● **Exercise instructions**:
The result should be every line in the material below containing the string "faces".

● **Given entries**:
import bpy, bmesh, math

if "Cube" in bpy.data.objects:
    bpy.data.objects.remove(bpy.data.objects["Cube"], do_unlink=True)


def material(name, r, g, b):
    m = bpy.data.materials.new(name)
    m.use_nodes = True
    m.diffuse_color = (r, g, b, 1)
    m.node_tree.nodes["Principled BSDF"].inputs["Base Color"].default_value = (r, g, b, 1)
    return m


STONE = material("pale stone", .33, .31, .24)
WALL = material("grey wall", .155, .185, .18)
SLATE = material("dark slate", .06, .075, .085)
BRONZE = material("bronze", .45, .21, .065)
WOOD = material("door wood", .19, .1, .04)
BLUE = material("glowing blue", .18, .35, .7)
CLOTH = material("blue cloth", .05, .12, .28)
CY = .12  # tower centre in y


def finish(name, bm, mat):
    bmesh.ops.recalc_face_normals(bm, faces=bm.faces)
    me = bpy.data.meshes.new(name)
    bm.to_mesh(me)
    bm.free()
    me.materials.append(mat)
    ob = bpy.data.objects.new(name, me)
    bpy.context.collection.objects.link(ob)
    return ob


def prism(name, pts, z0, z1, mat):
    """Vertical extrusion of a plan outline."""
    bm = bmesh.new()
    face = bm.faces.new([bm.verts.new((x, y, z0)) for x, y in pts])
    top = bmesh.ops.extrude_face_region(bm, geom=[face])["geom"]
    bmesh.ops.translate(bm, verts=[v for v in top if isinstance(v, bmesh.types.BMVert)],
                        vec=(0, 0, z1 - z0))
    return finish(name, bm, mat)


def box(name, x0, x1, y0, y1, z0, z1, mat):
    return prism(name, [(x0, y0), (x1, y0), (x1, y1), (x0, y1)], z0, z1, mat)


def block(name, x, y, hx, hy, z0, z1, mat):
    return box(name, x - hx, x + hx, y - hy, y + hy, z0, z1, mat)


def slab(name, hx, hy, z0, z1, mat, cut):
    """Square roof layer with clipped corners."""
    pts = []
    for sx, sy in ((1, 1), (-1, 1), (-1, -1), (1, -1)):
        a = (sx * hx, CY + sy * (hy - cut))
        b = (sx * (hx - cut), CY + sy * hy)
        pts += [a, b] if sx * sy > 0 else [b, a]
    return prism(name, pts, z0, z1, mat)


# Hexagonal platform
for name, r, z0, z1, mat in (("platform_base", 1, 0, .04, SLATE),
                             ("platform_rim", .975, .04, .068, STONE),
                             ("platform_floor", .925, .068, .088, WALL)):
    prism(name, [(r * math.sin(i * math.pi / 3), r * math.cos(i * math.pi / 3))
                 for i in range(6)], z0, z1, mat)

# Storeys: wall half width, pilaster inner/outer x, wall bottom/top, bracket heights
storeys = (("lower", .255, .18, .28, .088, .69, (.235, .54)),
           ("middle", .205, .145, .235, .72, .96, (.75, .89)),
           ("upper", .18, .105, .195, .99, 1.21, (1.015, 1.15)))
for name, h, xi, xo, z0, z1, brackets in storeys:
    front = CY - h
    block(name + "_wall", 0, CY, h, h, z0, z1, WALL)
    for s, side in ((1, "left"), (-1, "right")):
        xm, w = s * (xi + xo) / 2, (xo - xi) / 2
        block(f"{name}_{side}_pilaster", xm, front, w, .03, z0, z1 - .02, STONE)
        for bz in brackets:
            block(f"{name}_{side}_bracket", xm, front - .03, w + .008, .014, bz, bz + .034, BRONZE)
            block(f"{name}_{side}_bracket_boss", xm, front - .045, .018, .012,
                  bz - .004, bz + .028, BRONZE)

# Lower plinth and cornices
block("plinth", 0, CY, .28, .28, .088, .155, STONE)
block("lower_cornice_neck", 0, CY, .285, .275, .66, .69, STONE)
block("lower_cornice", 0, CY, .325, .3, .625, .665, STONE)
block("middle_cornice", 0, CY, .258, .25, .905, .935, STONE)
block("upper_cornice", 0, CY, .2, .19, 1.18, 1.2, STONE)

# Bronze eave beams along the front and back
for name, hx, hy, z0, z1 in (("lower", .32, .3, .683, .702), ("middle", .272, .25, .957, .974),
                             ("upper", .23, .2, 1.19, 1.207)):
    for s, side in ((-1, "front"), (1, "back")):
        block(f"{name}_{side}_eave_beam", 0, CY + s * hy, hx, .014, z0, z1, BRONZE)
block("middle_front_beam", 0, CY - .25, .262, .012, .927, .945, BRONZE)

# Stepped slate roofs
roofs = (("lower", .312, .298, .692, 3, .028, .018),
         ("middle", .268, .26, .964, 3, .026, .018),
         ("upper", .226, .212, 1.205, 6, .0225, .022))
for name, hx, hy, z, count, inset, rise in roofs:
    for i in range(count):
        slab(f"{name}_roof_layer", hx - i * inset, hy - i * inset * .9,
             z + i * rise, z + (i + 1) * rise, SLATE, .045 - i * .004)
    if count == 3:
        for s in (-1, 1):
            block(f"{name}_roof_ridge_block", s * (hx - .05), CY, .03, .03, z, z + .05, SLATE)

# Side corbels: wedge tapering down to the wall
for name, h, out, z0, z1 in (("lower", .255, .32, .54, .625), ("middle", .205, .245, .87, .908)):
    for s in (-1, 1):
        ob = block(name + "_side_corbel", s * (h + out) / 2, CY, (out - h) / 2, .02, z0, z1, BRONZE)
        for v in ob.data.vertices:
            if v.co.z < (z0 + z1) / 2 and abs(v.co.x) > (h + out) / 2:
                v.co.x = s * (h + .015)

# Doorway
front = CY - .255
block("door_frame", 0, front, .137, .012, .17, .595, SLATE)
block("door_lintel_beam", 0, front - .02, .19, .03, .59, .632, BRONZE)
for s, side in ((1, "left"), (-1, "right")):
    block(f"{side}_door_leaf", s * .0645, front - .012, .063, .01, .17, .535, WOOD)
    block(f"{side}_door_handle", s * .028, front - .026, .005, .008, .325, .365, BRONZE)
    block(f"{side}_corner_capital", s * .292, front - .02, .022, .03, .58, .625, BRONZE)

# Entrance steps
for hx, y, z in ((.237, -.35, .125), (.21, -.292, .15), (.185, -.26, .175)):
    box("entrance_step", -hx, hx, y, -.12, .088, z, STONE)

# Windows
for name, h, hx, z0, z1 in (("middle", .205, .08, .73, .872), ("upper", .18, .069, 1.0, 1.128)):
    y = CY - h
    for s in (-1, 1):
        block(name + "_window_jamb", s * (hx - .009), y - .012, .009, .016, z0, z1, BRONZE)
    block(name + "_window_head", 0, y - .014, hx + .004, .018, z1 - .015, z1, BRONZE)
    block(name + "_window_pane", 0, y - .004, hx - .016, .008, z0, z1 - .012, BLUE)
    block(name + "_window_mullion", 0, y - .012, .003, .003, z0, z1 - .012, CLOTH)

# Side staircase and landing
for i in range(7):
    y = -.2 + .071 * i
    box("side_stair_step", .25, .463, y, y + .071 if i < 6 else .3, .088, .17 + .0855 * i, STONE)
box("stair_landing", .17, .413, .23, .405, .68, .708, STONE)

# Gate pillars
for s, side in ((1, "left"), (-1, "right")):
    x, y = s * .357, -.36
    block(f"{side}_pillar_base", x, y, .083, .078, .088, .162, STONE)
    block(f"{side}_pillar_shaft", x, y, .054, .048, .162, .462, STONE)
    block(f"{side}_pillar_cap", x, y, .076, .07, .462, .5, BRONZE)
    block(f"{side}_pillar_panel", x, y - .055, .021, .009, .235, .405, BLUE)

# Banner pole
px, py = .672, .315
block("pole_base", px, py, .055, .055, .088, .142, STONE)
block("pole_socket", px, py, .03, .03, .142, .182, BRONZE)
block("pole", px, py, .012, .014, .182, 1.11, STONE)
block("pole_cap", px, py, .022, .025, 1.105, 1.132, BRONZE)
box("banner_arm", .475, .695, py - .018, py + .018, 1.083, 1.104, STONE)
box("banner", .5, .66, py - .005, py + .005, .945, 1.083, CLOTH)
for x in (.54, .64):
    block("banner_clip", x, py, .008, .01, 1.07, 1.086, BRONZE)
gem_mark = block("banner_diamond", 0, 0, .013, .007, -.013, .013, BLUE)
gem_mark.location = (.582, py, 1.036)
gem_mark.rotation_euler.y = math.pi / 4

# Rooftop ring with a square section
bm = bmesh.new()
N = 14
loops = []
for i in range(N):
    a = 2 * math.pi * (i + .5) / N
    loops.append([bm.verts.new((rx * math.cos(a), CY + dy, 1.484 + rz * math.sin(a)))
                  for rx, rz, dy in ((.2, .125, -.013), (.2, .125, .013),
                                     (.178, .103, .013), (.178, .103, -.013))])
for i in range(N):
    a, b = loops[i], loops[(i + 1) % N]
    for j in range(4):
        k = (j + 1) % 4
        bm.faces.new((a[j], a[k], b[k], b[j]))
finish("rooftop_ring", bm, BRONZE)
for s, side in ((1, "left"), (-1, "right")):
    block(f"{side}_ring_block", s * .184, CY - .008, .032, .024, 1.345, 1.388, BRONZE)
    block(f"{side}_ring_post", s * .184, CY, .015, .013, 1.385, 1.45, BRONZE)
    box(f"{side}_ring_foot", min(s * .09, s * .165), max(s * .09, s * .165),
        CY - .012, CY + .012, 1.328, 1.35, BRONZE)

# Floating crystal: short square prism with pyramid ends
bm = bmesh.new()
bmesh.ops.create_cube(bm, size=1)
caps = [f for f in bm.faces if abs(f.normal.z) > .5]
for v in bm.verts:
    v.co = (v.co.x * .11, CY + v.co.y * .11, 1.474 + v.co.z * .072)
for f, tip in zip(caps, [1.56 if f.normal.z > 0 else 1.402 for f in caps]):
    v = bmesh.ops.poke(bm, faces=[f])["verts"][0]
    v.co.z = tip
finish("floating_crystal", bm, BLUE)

● **Task answer**:
    bmesh.ops.recalc_face_normals(bm, faces=bm.faces)
    face = bm.faces.new([bm.verts.new((x, y, z0)) for x, y in pts])
        bm.faces.new((a[j], a[k], b[k], b[j]))
caps = [f for f in bm.faces if abs(f.normal.z) > .5]
    v = bmesh.ops.poke(bm, faces=[f])["verts"][0]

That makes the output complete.